Lockheed R6V Constitution
The Lockheed R6V Constitution (originally Lockheed XR6O -1) was in the 1940s, originally developed for the U.S. Navy Lockheed heavy long-range transport aircraft with four piston engines. The peculiarity of the R6V were the two mounted one above another druckbelüfetete flight decks, which were connected by a spiral staircase. The hull had a pronounced constriction. Both decks were continuous over the entire body length.
Only two prototypes were built by the R6V: One of them was fitted internally as a military transport, the second received a luxurious passenger cabin on the upper deck and a large cargo area in the lower deck. The maiden flight was on 9 November 1946.
The biggest problem of the new aircraft was its too weak engine: Despite use of four Pratt & Whitney R -4360 radial engines with 28 cylinders and 3,000- hp rated power the engines were heavily used and tended to overheat. A drive with turboprops would have been useful, but corresponding engines were not yet ready for production. A six -engined interpretation would turn the net mass of the wings increased so much that an economic operation would also not have been possible.

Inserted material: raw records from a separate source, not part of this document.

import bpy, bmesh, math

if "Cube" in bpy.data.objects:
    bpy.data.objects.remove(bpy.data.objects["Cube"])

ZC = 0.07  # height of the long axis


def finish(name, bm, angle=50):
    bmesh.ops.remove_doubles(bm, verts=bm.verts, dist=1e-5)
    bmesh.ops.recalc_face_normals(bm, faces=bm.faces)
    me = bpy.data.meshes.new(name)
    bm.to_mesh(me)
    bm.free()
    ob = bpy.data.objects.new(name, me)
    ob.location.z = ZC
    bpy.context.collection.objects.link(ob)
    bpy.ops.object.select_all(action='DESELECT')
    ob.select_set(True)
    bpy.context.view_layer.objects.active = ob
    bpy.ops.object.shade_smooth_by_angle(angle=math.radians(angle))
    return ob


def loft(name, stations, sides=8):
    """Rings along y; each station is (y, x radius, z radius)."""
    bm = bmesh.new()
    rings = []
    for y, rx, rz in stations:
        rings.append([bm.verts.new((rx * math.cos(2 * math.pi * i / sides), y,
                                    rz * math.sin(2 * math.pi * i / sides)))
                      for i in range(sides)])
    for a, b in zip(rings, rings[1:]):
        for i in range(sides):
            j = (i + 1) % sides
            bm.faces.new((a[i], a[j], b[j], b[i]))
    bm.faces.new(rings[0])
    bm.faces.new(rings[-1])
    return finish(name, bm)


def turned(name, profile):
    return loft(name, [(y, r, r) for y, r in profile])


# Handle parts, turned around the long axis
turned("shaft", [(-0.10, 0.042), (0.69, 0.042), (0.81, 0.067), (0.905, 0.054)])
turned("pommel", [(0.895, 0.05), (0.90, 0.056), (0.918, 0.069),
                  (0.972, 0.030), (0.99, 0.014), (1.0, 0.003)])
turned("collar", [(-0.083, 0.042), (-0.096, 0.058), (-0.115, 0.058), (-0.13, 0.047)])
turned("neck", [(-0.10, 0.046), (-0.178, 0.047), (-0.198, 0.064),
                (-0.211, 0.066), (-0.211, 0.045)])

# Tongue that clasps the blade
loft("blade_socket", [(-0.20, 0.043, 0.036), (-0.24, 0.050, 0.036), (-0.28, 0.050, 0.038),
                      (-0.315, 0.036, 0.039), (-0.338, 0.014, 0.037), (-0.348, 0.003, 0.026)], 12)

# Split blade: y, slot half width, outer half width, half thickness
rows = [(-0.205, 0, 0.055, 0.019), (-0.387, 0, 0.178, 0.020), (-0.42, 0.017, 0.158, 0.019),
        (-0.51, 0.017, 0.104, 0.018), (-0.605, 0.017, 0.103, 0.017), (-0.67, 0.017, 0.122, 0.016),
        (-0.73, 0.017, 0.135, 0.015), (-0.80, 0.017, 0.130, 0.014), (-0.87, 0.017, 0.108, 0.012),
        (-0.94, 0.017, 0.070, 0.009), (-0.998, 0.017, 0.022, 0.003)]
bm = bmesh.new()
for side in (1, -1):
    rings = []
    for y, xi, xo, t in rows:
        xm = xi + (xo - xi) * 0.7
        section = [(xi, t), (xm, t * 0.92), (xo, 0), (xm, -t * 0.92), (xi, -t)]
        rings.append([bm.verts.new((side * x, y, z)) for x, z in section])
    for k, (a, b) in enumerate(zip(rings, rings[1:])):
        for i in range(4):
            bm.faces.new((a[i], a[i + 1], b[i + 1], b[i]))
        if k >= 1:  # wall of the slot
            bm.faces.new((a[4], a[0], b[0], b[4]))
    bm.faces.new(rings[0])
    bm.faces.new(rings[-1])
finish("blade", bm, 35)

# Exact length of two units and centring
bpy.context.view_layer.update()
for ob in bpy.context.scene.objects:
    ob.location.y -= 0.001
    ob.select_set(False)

The originally placed by the U.S. military order of 50 items was reduced to the two prototypes before the maiden flight, which were removed in 1949 and again in 1955 skartiert lack of demand. Also civil buyer for the aircraft (which as a passenger aircraft up to 168 passengers could be transported across the North Atlantic ) were not found, and the project failed. No copy of the Constitution has survived until today. In the U.S. Navy could be the last letter of the aircraft designation identify the manufacturer until 1962. Originally, this was an O, but this was changed in 1950 in V for Lockheed. Thus the R6V from the R6O. See also designation system for aircraft of the U.S. Navy by 1922 until 1962.